Archive for October, 2011
An interesting trip which highlighted the importance of Terroir in Burgundy and Chablis and contrasted the different approaches of organic and lutte raisonné (? spelling)) to wine making and also the difference of scale between the small producers in Burgundy and Chablis and the evidently wealthy growers in Champagne.
The passion and dedication of the various wine makers came over loud and clear and also what was most interesting was that with the exception of Champagne every grower we visited used manual picking exclusively. Gremillet also use manual harvesting but machine picked grapes are also used in the assemblage and while triage tables were used at Dupont Tisserandot and Chicotot they really were a final catch-all to supplement the careful selection in the vineyard by the pickers.
Garbage in ,garbage out was also the message - The best wines come from carefully grown and handled grapes and also minimal intervention in the winery. Also the use of indigenous yeasts rather than cultured ones again was to the fore.
A further contrast was the degree of computerisation and investment is stainless steel by the different producers, from the relatively modest amount at Dupont Tisserandot and Chicotot and Bois d’Yver via the computerised set up at Pinson with mainly stainless steel to the vast oil refinery-like installation at Gremillet, and yet by Champagne standards they are mere bit players. What is common to everyone is that they all care about getting the best from the grapes during fermentation.
All in all we buy handcrafted wines from enthusiatic and dedicated meticulous vignerons.

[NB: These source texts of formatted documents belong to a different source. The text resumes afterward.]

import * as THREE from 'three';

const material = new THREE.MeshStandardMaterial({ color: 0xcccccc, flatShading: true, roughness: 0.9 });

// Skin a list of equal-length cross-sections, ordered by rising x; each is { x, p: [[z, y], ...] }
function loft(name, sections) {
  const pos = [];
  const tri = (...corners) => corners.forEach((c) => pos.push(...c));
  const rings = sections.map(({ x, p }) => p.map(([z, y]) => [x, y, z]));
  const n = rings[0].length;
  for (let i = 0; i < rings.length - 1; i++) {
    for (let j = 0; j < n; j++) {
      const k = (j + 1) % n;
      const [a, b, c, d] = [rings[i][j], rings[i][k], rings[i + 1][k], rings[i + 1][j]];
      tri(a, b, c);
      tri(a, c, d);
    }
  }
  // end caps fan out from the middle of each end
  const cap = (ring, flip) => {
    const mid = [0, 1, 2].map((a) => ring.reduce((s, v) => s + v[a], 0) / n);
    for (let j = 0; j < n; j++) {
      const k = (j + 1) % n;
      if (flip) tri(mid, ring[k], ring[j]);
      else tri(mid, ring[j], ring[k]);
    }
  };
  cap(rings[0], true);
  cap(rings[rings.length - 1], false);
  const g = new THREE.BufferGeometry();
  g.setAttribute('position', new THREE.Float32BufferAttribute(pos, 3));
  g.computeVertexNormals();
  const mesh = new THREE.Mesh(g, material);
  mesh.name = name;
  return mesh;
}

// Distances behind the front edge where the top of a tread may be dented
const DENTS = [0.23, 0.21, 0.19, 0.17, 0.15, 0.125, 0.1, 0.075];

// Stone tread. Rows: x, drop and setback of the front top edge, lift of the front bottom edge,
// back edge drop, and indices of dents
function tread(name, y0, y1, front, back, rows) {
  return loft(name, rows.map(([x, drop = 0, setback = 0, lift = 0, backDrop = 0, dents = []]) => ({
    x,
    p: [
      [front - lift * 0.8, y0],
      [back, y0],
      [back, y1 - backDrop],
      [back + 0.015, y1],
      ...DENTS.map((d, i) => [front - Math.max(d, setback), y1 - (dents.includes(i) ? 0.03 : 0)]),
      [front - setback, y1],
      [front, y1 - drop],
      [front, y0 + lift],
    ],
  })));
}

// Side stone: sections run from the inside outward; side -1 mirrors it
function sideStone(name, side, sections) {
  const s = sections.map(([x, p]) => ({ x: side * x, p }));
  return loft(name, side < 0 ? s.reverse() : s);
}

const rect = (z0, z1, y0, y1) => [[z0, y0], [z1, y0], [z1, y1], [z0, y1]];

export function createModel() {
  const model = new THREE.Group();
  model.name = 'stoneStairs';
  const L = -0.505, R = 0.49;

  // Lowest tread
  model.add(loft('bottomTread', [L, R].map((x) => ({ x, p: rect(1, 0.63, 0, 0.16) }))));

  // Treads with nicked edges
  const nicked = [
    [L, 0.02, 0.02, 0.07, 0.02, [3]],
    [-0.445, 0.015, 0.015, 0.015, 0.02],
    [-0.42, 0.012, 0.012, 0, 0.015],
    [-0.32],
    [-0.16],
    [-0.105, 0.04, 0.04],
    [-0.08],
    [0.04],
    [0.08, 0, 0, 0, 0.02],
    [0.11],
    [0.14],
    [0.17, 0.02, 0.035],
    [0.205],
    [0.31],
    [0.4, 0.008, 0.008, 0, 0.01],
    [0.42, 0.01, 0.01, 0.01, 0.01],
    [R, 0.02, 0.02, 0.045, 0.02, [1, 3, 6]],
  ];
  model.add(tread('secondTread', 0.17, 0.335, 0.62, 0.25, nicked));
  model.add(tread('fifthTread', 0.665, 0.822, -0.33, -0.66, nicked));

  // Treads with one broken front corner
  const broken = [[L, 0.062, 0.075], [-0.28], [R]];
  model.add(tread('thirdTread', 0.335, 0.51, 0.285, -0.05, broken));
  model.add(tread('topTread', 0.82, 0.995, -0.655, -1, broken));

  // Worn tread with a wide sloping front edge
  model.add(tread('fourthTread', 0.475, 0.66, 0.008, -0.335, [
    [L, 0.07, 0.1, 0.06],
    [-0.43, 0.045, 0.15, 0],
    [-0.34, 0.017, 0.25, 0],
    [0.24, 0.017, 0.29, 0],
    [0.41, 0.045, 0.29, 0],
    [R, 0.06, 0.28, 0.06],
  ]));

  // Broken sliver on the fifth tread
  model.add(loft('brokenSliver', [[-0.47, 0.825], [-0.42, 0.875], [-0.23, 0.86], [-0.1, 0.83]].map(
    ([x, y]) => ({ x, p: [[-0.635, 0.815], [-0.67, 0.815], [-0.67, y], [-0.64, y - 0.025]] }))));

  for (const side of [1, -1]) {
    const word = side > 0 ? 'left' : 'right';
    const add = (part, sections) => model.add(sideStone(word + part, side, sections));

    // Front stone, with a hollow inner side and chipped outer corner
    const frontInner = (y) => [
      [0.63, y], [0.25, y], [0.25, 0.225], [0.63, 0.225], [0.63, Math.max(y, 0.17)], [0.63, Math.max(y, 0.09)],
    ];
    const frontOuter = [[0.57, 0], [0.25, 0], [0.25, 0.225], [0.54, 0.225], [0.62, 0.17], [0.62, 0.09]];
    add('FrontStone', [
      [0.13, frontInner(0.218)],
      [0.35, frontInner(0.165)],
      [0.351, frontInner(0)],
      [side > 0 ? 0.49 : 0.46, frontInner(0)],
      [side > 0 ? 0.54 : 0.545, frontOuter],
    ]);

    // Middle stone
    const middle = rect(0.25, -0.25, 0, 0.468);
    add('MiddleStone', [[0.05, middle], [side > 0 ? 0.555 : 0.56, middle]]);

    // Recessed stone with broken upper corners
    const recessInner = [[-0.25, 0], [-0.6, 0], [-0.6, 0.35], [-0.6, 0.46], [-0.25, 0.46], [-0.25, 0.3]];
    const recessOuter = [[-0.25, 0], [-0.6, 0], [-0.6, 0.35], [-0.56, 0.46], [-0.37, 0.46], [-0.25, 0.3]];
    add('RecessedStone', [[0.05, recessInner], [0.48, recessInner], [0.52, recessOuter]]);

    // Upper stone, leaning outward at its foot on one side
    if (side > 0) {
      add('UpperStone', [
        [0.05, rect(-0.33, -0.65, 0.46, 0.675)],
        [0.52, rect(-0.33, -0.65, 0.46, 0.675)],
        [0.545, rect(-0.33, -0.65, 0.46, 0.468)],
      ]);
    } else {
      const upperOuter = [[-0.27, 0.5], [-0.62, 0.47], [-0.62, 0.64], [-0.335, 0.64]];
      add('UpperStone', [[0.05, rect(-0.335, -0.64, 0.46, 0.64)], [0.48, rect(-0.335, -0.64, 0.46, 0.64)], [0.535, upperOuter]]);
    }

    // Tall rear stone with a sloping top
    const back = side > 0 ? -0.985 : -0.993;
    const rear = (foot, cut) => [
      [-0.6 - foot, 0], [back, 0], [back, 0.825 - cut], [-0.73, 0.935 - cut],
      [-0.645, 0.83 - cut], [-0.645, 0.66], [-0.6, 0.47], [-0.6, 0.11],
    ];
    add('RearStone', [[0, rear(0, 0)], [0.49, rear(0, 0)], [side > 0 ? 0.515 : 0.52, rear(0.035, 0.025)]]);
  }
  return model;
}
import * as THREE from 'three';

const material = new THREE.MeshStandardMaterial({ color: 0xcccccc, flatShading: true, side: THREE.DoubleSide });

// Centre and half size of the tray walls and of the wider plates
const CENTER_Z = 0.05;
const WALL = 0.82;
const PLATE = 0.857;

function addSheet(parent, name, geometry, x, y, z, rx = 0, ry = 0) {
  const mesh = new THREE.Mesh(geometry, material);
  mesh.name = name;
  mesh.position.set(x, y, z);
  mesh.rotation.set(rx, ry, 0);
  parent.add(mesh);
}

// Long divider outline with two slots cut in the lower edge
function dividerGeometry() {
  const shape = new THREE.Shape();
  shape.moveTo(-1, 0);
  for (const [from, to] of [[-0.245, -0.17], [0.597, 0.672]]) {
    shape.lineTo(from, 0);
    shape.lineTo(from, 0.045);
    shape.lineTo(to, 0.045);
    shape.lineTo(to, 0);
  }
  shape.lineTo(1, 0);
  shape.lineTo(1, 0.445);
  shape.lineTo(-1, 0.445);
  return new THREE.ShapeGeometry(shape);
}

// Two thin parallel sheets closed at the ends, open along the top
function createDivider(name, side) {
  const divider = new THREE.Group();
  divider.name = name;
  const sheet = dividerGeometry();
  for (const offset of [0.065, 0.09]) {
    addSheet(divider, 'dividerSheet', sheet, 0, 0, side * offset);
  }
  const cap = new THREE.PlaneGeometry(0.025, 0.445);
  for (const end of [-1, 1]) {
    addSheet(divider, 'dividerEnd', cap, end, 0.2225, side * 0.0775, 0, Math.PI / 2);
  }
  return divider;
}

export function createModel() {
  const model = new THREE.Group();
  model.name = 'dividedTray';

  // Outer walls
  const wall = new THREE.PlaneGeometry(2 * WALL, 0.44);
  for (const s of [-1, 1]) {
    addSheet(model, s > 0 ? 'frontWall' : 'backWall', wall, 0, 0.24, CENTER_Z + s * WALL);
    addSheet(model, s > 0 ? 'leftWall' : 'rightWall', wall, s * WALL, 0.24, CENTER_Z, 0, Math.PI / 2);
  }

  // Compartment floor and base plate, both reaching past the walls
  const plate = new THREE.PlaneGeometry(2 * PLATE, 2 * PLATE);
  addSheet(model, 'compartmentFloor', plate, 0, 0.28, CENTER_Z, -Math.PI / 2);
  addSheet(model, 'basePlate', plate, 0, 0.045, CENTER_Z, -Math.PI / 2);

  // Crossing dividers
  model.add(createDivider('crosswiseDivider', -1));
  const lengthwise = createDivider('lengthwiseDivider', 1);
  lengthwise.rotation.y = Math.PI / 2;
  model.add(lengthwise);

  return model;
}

The other oustanding point of the trip was the warmth of the welcome that we recieved everywhere and the generosity of the growers in their provision of tasting samples, the quality and amount of lunches provided; memorable items include apple tart with Crémant de Bourgogne at Pinson after magnums of 1er Cru Chablis and the generous amount of Champagne given to us by Gremillet. We were made to feel extremely special yet at the same time almost part of their family in every case. Perhaps the greatest surprise was the huge glass at Gremillet which became a “communion chalice” among all of us with the kind gift of the special cuvée to fill it, not to mention the T-Shirts and the lubrication for the journey back to the airport, all amazing.
We have much to thank each of the producers for and also now have a better understanding of the way they work and the problems they face and are happy and proud to promote their wines.
Languishing on a sofa, wildly sneezing into a handful of tissues and speaking something like the elephant in Mr Dizzy (Mr Men) – I dupose you dink dat’s fuddy – can either be seen as an opportunity for sympathy or a reason for reaching for the brandy. I prefer a good dose of both sympathy and a warming blend of brandy, lemon and honey (local of course). If you’re mixing those three ingredients together it’s probably best not to use the excellent XO from the top shelf, however I can thoroughly recommend a good slug of Hidalgo’s Solera Fabuloso Brandy (and it is rather fabuloso and excellent value) which can’t be beaten.
The Fabuloso is a brandy with a full, rich smooth flavour but with a light touch and a clean, woody aroma with nuances of vanilla and walnuts. You don’t actually need much more than a drop of lemon and a small spoonful of honey (maybe a drop or two of water to help it last that little bit longer), warm it up, and then its perfect soothing properties start to kick in. It’s almost worth sneezing just to be able to sit back and sip this delicious combination.